How to write reflectively
Writing is a great way to help us reflect on new information or skills in a deeper way in that can enhance understanding. In an age of constant stimulation and distraction, it’s all too easy to forget what we’ve learned if we skimp on reflection. Whether you are a good writer or not, no matter what field you are working in – creative or technical, athletic or educational, and so on – getting in to a habit of writing reflectively will help you understand what you’re learning at a deeper level. Put simply, if you want to understand more about yourself and your practice, start writing reflectively.
Pen and paper vs laptop or tablet
My short answer is hand, my long answer is both. Let me explain.
Handwriting takes longer, which is a good thing. Reflective writing by hand gives you more thinking time, a valuable asset in a world of hectic distraction. It’s also easier to delete your writing or correct it grammatically when you are using technology, tempting you to write what you think you should write rather than what you want to write. Reflective writing should not be perfect writing, it simply needs to be manageable. Even 15 minutes of reflective writing weekly can have a great impact on your creative practice or artform and deepen your knowledge of a particular subject. But be practical; if you are in a lecture or watching a YouTube video and need to take notes in a hurry, or you’re at the coffee shop and start spontaneously reflecting, then by all means use a laptop. But be sure to dedicate a set period of time to deeper reflective writing by hand each week. If you can, slot in your reflective writing after you’ve learned something new or following a creative session. Often significant things we have thought about we forget when life takes over.

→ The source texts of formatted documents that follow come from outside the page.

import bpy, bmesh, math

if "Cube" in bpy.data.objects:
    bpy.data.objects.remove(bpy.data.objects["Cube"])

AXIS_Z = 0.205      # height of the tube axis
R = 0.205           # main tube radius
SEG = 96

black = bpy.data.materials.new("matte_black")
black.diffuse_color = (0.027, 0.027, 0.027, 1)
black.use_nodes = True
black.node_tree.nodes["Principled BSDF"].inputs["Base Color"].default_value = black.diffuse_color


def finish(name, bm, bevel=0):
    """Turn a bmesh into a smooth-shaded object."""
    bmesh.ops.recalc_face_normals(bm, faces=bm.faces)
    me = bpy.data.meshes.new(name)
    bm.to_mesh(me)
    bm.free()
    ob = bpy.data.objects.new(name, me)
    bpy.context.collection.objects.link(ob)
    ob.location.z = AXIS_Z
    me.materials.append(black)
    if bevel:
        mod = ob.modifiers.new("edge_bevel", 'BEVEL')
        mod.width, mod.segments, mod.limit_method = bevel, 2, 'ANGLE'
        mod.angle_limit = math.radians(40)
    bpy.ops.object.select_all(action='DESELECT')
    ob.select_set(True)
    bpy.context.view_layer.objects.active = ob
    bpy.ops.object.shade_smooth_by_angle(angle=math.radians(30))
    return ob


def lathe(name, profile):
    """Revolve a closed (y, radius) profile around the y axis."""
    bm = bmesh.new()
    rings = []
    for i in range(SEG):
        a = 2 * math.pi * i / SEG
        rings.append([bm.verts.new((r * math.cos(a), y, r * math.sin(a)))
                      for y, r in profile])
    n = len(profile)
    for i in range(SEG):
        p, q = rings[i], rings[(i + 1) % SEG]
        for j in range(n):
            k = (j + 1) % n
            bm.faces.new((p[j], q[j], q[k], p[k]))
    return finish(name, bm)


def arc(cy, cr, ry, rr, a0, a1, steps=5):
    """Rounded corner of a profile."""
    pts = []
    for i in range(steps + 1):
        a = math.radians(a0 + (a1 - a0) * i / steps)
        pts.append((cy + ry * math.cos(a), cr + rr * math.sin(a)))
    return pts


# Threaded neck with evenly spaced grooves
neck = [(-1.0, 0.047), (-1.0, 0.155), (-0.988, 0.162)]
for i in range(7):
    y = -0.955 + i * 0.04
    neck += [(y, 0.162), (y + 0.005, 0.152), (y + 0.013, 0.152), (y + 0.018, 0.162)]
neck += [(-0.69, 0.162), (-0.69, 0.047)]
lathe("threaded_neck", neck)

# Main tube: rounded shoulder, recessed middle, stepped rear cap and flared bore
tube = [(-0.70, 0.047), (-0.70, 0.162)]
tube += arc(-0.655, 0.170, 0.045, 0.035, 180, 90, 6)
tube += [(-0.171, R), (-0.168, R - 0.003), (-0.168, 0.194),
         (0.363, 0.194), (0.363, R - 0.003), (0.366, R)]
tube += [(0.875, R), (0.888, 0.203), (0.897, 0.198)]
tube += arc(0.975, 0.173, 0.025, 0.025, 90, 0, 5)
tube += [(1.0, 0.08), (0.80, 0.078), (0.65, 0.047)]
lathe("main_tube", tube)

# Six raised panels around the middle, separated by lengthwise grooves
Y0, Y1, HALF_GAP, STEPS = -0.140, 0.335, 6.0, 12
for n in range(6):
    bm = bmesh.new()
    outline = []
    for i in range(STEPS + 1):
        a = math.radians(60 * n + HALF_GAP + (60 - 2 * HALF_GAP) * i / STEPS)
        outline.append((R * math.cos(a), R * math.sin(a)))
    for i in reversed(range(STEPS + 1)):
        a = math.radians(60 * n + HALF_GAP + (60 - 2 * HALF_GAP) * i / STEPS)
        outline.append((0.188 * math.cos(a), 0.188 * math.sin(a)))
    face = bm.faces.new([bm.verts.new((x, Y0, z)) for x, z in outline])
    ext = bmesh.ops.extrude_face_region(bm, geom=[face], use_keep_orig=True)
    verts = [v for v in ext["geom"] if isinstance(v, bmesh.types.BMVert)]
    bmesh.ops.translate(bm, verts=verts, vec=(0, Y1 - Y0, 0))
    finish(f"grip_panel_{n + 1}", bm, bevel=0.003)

What is reflective writing?
Let me wrap this one up inspired by The Reflective Practice Guide (Bassot, 2015) with some key phrases for you to jot down:
· Reflective writing is always written in the first person it’s more personal and demands a high level of self-awareness, which reflective writing allows us to develop;
· Reflective writing is critical – it asks you to offer a critique and evaluate your work. It is not descriptive, rather it asks you to write down what happened and critique the process;
· Reflective writing is analytical – think of a SWOT analysis where you are required to assess your strengths and weaknesses, whilst also considering your thoughts, engaging with your emotions and challenging what you think you know;
· Reflective writing should be honest and spontaneous – write whatever comes to mind and let the writing flow freely;
How to structure your reflective writing?
Knott and Scragg (2013) offer a great structure for us to replicate, which requires a lined journal for your reflective writing – remember we are doing this by hand.
Stage 1 – Reflecting
Focus on an issue or concern that you have in relation to your practice and development. Write freely to capture your thoughts and emotions.
Stage 2 – Analyze
Prompting yourself with the following questions will help you through this more difficult stage of reflective writing:
· What is happening?
· What assumptions am I making?
· What does all of this show about my underlying beliefs
· Are there alternative ways of looking at this, if so, what are they?
Stage 3 – Action
Now it’s time to take action. Again, here some questions can help get you moving:
· What action could I take?
· How can I learn from this experience?
· How might I respond if this situation occurred again?
· What can I learn from this experience regarding my beliefs about myself?
Now it’s time to get reflective! Pull out your notebook and pen and use this structure to reflect on something that has happened this week.